|Primary Completion Date:||June 2013 (Final data collection date for primary outcome measure)|
Secretagogue combinations are assigned in randomized double-blind order within-subject to include the following four conditions:
(i)L-arginine (30 gm i.v. over 30 min from 0930 h to 1000 h) followed by 5 mL bolus of NS at 1000 h; (ii) L-arginine (30 gm i.v. over 30 min from 0930 h to 1000 h) followed by GHRH and Ghrelin (both at dose of 0.3 mcg/kg bolus i.v.) at 1000 h; (iii) L-arginine (30 gm i.v. over 30 min from 0930 h to 1000 h) followed by GHRH (0.3 μg/kg bolus i.v.) at 1000 h; (iv) L-arginine infusion (30 gm i.v. over 30 min from 0930 h to 1000 h) followed by Ghrelin (0.3 μg/kg bolus i.v.) at 1000 h.
**Ghrelin dosage is based on 70 kg subject.Total exposure of Ghrelin will be 42 mcg total dose for 2 subject visits (21 mcg per visit).
Hypotheses: Endogenous estrogen concentrations contribute significantly to maintaining postmenopausal growth-hormone (GH) secretion and; (b) systemic vis-à-vis CNS actions of endogenous estrogen differentially control the outflow of somatotropic hormones (viz., GH, IGF-I, IGFBP-1).
Approach: contrast regulation of the GH axis in postmenopausal women pretreated with the CNS-excluded selective estrogen-receptor antagonist, fulvestrant, versus placebo.
Background: fulvestrant was released recently by the FDA for therapy of estrogen-sensitive postmenopausal breast cancer. The drug acts as a mechanistically novel inhibitor of estradiol-receptor dimerization, thereby depleting nuclear estrogen receptors. Fulvestrant does not gain access to the CNS. Thus, inhibition of estrogen action will be restricted to non hypothalamic sites of GH-axis control, such as the pituitary gland, liver and fat cells. In contrast, endogenous estrogens have access to both CNS and peripheral sites.
Premise: selective blockade of peripheral estradiol receptors will reduce GH secretion if endogenous estrogens maintain GH secretion via systemic effects.
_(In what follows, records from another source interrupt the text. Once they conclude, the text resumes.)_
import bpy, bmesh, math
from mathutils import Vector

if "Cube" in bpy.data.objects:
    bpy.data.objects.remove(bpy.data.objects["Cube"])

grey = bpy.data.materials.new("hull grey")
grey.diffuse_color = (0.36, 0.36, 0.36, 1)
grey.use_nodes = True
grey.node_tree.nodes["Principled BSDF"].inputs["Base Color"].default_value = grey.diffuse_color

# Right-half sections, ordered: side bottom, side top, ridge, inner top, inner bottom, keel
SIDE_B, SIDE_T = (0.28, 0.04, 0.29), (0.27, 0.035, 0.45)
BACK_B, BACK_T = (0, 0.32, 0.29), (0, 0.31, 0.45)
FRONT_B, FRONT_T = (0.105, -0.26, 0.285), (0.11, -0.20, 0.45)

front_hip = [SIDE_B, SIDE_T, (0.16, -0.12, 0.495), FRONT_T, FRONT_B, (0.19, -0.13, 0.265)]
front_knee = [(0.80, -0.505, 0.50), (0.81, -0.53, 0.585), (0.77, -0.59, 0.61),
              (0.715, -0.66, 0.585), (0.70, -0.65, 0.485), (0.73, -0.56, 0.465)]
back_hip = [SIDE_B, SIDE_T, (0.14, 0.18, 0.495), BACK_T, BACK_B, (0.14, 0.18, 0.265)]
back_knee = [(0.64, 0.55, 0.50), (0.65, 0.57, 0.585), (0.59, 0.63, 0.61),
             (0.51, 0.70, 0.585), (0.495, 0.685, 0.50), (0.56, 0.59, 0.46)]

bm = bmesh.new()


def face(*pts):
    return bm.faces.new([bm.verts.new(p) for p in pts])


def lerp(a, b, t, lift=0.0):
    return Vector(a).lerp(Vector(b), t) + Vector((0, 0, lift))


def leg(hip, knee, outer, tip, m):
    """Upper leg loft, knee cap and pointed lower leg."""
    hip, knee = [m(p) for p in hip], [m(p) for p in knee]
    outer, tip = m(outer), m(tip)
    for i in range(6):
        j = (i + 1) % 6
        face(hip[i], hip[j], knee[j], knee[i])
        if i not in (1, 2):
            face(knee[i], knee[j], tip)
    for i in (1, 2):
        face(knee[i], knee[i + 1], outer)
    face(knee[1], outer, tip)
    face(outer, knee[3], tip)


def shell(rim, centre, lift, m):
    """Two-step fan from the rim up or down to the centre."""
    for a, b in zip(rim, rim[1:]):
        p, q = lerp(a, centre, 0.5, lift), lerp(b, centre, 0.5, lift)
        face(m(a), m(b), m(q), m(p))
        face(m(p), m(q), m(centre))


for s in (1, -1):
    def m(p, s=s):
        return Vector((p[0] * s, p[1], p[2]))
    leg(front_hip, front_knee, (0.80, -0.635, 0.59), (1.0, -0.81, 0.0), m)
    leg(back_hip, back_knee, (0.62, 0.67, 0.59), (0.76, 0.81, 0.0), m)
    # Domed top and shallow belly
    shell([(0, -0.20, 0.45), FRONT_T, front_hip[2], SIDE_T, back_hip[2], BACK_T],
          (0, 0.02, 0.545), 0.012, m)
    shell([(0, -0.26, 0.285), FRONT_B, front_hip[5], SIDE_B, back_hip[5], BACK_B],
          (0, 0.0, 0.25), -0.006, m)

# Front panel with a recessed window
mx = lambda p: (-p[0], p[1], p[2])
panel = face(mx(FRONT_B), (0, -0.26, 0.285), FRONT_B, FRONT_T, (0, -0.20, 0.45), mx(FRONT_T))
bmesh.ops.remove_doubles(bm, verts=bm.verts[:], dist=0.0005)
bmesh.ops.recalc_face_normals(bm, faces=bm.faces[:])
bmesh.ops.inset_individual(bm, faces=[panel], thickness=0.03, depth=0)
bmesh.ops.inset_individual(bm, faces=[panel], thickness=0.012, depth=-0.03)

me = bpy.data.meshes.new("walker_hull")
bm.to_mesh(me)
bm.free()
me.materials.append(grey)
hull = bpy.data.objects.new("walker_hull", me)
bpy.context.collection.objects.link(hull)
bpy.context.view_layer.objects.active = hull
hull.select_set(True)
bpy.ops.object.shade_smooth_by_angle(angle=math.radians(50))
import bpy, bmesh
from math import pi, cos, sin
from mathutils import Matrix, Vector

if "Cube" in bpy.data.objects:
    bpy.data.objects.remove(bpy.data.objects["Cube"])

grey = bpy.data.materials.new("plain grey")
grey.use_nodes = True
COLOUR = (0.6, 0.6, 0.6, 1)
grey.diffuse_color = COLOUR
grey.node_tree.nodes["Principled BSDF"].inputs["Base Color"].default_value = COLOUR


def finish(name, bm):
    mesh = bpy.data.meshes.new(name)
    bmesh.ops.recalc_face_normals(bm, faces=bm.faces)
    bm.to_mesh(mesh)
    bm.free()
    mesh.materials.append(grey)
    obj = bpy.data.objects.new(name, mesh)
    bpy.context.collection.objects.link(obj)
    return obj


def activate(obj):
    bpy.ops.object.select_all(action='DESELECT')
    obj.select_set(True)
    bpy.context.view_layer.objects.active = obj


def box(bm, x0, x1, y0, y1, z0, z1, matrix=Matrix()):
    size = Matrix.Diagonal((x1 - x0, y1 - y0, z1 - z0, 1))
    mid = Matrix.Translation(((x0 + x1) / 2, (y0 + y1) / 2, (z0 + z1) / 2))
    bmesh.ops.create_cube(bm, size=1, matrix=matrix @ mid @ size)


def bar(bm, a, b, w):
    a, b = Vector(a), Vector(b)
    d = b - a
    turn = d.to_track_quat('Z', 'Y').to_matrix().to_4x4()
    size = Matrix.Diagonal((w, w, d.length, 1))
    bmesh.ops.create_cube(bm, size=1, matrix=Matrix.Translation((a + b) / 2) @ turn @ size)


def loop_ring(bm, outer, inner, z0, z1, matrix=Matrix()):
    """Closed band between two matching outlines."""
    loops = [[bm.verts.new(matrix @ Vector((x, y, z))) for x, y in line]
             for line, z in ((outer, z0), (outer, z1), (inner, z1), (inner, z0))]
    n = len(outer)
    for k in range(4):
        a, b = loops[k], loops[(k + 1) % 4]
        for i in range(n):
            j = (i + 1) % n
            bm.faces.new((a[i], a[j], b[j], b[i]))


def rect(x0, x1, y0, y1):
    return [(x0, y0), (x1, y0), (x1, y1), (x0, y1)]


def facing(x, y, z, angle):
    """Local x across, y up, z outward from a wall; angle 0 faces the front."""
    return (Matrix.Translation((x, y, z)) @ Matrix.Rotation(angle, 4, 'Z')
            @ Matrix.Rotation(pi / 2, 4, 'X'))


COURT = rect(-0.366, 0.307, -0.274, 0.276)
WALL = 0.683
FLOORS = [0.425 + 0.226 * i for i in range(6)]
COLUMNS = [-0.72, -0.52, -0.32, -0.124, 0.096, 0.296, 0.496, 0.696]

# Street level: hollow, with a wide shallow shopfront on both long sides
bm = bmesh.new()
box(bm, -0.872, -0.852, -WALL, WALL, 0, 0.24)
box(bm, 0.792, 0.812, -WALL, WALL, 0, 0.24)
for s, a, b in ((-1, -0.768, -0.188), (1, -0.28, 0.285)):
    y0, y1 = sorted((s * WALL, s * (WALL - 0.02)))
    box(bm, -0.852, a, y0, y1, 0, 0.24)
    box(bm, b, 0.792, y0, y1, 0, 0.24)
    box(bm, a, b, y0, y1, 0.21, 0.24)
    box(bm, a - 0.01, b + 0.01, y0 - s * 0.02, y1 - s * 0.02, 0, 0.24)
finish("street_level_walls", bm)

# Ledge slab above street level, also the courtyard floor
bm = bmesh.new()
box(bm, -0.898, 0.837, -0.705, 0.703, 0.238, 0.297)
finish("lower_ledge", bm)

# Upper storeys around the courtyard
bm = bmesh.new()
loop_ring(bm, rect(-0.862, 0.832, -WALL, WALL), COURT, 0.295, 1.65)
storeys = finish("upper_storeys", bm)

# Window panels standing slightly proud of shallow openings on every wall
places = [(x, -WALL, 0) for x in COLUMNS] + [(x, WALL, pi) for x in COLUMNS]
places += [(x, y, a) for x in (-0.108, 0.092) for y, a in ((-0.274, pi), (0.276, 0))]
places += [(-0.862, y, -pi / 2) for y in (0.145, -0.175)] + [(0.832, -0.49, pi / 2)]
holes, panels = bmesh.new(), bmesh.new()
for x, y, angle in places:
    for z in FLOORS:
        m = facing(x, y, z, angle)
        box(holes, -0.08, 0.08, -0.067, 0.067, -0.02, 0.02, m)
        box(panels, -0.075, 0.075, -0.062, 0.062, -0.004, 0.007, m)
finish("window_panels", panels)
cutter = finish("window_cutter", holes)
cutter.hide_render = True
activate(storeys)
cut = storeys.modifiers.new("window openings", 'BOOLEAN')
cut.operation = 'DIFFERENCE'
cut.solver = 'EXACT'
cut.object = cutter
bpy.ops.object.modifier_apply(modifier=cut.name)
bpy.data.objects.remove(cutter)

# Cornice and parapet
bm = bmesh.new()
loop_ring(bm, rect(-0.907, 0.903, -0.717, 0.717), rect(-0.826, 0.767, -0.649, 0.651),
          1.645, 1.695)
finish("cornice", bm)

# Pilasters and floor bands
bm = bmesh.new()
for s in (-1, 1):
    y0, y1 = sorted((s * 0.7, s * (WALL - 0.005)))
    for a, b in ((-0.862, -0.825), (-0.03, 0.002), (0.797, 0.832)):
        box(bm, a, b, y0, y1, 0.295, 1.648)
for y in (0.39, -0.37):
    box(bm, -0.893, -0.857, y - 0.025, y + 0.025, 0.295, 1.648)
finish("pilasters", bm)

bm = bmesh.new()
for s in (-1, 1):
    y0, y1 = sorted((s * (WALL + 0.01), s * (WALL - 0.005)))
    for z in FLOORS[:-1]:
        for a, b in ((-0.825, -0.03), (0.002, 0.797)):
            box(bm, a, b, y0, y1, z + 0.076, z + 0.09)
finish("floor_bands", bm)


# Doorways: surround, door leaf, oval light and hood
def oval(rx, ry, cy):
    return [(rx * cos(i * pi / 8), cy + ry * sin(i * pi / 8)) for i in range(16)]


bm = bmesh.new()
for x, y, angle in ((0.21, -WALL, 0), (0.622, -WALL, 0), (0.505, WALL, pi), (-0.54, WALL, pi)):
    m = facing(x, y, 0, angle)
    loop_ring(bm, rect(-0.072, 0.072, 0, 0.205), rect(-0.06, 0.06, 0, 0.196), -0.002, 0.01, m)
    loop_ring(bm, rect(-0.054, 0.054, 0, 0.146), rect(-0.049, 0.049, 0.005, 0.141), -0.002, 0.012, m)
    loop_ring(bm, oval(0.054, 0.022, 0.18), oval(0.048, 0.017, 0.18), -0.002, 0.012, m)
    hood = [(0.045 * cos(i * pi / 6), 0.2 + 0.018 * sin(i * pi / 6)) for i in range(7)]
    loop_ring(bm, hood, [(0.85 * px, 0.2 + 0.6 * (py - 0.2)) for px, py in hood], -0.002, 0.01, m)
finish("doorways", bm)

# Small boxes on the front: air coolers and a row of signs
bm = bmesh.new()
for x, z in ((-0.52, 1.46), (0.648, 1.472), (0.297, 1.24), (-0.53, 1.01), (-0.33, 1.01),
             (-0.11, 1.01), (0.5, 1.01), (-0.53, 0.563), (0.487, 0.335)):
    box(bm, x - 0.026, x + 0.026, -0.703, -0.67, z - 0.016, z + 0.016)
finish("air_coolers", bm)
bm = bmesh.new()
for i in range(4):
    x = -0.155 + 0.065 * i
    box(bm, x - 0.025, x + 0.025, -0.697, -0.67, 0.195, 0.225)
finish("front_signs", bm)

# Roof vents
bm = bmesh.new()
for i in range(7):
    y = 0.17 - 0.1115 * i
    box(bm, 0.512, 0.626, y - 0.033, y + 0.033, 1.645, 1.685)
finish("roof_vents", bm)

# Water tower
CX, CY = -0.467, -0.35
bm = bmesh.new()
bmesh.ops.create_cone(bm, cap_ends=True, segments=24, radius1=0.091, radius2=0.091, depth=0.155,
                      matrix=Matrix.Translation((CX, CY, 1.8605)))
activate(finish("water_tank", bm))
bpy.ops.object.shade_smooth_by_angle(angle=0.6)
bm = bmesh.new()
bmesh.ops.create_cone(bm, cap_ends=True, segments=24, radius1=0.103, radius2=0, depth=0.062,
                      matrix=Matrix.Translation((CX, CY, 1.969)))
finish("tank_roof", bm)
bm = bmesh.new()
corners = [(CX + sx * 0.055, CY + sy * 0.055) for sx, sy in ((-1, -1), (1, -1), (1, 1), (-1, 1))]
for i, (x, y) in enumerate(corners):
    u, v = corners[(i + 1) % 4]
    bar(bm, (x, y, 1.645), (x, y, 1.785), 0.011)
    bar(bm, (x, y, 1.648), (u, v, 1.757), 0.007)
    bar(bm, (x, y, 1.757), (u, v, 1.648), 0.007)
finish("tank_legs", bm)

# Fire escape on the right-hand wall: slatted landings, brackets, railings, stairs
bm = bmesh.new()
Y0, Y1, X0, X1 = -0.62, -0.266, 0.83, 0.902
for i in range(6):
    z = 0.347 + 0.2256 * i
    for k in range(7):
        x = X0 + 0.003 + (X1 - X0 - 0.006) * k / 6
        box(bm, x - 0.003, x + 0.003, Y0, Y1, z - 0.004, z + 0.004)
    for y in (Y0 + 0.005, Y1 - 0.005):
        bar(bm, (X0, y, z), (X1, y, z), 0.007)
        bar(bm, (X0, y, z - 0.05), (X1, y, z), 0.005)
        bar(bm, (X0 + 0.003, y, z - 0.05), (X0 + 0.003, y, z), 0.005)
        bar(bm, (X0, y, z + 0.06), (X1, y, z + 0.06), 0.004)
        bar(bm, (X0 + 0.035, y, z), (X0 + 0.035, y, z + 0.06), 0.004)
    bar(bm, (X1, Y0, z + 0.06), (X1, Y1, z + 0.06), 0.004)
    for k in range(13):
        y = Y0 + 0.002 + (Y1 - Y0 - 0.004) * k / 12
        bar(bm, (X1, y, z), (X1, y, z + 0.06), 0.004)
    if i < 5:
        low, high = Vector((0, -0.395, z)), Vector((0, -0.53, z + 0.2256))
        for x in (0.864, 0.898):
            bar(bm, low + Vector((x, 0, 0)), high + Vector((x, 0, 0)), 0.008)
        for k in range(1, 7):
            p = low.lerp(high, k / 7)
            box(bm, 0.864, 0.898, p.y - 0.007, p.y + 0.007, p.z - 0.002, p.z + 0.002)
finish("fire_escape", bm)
|United States, Minnesota|
|Rochester, Minnesota, United States, 55905|
|Principal Investigator:||Johannes Veldhuis, M.D.||Mayo Clinic|